= Beginning of Section =

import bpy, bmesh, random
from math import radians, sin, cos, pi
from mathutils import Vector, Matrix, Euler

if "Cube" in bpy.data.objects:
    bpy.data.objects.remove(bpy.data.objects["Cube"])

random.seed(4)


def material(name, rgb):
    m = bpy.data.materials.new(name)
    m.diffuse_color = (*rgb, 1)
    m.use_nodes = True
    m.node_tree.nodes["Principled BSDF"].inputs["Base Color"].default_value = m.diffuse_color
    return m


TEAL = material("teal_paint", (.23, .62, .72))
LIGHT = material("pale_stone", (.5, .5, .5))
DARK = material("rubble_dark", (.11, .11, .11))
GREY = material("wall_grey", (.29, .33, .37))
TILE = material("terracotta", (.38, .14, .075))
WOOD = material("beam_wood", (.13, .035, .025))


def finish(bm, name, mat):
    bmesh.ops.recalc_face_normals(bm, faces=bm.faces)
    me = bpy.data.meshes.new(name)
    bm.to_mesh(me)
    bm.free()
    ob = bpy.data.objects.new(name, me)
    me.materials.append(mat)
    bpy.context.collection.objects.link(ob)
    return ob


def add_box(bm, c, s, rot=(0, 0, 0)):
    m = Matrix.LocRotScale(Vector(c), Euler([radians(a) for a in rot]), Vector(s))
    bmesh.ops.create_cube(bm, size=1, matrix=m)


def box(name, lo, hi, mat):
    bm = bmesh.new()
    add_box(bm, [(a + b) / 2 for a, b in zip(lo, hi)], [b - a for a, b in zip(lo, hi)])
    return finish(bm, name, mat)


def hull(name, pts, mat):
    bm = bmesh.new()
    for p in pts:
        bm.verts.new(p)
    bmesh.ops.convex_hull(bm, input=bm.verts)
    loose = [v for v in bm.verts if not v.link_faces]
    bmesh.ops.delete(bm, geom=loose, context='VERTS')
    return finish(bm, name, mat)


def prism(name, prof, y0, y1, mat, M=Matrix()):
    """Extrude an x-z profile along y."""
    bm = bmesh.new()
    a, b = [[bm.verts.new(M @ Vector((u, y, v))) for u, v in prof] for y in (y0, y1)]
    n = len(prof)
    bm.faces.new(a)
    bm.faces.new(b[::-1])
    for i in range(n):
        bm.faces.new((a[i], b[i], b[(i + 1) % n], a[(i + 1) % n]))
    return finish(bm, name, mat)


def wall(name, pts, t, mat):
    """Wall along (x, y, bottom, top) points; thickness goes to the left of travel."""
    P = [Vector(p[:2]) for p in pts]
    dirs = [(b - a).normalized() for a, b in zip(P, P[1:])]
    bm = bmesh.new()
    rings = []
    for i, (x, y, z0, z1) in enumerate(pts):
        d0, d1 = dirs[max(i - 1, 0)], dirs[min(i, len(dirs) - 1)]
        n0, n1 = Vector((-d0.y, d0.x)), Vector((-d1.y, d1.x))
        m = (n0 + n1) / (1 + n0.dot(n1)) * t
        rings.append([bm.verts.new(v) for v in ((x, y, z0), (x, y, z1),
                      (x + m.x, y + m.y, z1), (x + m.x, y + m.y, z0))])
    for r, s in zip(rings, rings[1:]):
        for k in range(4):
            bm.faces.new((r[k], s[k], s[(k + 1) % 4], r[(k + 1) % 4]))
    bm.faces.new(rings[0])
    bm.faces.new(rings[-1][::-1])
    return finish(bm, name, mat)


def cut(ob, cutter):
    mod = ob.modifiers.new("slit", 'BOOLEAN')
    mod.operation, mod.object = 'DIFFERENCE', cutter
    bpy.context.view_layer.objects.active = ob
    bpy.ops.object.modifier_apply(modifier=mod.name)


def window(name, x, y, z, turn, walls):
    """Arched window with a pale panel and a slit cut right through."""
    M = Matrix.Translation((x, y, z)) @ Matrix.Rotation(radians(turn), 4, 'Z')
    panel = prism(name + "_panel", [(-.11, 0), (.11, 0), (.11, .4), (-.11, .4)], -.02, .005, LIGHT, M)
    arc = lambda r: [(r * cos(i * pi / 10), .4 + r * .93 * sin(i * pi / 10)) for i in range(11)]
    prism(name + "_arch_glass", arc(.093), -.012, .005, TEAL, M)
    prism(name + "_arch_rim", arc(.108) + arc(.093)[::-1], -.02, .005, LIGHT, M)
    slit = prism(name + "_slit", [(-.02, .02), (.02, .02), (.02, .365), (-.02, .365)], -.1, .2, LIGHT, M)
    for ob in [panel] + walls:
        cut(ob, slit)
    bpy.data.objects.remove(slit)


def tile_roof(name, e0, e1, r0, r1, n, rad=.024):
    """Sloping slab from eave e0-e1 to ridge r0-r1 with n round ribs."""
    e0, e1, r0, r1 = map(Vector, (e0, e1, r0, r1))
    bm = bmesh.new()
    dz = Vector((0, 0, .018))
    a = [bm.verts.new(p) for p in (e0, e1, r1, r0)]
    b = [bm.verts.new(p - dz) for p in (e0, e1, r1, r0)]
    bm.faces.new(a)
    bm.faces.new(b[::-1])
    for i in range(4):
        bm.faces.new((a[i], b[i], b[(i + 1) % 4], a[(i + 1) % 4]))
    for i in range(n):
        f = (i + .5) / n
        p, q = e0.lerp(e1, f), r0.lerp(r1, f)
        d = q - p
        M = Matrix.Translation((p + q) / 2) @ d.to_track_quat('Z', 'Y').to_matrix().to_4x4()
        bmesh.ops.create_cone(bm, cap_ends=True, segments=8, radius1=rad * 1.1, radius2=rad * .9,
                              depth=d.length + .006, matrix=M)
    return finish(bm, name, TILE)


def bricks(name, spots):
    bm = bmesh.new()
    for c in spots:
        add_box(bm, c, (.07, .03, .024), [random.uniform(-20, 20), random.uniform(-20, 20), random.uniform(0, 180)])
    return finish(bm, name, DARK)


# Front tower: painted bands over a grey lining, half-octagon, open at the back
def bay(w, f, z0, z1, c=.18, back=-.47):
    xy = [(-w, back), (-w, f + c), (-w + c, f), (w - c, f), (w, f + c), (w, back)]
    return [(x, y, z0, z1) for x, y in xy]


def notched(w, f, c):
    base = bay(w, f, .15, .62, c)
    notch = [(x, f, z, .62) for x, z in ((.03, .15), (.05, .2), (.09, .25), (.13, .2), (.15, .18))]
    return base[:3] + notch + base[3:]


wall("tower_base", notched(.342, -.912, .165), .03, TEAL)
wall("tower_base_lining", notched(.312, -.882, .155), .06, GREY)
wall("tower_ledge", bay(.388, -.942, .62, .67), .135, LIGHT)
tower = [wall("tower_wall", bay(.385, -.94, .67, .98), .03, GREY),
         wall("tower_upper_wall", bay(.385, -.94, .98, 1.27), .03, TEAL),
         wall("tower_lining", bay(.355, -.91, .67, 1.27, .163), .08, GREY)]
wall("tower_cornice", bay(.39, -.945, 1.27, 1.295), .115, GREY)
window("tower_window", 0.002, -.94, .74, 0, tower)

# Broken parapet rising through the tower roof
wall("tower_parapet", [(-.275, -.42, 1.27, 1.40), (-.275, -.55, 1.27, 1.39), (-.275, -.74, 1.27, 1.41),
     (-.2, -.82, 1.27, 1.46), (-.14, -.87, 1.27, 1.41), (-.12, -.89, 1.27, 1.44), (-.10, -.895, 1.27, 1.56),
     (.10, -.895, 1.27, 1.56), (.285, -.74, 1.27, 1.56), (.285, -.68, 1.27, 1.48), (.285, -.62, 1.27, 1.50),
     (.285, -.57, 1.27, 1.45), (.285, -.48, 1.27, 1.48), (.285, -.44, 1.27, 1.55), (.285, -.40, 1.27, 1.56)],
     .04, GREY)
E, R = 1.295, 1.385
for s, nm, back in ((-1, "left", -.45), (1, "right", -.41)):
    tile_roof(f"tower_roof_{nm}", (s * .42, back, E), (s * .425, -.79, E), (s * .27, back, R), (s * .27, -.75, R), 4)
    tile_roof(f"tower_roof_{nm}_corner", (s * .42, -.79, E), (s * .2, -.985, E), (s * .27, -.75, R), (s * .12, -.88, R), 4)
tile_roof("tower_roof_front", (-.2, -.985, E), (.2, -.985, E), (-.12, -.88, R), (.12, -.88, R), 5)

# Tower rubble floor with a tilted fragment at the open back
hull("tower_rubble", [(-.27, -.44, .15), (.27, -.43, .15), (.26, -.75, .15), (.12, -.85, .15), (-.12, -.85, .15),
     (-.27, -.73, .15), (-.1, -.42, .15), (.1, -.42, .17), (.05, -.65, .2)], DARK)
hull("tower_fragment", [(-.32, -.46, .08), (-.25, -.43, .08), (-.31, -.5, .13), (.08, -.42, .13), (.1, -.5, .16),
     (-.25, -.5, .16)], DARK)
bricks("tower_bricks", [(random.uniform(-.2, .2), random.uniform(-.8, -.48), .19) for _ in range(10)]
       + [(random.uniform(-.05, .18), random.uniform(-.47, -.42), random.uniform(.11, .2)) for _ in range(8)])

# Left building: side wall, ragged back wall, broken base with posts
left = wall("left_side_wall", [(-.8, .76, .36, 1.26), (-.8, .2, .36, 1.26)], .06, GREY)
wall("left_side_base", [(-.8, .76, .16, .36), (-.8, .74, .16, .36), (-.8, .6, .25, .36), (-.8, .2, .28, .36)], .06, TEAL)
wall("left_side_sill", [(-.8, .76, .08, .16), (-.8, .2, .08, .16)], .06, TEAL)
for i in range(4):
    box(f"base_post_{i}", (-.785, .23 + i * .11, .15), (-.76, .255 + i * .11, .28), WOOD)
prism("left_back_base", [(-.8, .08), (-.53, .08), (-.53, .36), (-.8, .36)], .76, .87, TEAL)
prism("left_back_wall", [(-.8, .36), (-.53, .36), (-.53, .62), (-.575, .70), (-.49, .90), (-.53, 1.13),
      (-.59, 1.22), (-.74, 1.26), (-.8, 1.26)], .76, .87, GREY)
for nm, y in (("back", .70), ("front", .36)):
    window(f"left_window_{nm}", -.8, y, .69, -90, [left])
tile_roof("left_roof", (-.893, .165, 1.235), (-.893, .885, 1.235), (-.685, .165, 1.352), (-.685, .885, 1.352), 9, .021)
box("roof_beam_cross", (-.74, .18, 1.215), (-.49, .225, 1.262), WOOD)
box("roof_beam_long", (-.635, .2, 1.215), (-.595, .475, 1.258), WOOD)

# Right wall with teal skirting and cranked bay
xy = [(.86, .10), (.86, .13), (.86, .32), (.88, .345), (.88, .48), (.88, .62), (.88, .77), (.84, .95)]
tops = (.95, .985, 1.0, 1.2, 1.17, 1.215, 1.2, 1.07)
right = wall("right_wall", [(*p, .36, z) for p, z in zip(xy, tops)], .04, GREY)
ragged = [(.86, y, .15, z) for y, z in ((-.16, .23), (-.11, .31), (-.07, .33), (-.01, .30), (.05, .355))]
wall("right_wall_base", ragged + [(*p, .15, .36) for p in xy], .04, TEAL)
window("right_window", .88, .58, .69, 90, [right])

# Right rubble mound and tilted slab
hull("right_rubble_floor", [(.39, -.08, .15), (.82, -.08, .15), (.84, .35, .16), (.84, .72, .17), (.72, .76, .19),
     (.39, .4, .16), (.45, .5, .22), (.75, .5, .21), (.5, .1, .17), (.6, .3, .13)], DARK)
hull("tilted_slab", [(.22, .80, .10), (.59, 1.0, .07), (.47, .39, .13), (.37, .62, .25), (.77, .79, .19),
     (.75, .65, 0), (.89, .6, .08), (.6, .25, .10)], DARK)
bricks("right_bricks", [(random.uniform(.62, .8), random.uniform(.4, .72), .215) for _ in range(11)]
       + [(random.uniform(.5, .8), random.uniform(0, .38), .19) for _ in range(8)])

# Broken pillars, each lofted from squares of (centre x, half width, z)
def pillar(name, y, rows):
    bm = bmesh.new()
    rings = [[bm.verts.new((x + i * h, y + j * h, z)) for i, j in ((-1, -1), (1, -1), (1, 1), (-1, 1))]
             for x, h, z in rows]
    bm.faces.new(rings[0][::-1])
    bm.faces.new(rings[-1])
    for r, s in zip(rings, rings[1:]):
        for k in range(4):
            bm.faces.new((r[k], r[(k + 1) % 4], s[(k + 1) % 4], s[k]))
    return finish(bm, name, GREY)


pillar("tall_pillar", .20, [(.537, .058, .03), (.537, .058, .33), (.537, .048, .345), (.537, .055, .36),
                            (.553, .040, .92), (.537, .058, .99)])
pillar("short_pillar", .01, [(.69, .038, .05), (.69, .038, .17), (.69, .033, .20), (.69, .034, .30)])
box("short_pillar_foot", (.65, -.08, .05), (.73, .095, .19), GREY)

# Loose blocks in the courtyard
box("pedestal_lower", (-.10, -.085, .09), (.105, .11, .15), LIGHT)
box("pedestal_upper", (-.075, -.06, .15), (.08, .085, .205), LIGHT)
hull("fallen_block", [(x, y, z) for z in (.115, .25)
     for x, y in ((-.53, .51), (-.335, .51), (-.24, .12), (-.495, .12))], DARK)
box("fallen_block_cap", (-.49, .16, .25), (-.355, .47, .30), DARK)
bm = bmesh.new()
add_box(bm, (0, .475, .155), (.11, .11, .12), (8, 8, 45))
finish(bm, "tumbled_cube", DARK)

= End of Section =

Exercise goal:
Throughout the data above, report every line that contains the string "slit".

Written answer:
    mod = ob.modifiers.new("slit", 'BOOLEAN')
    """Arched window with a pale panel and a slit cut right through."""
    slit = prism(name + "_slit", [(-.02, .02), (.02, .02), (.02, .365), (-.02, .365)], -.1, .2, LIGHT, M)
        cut(ob, slit)
    bpy.data.objects.remove(slit)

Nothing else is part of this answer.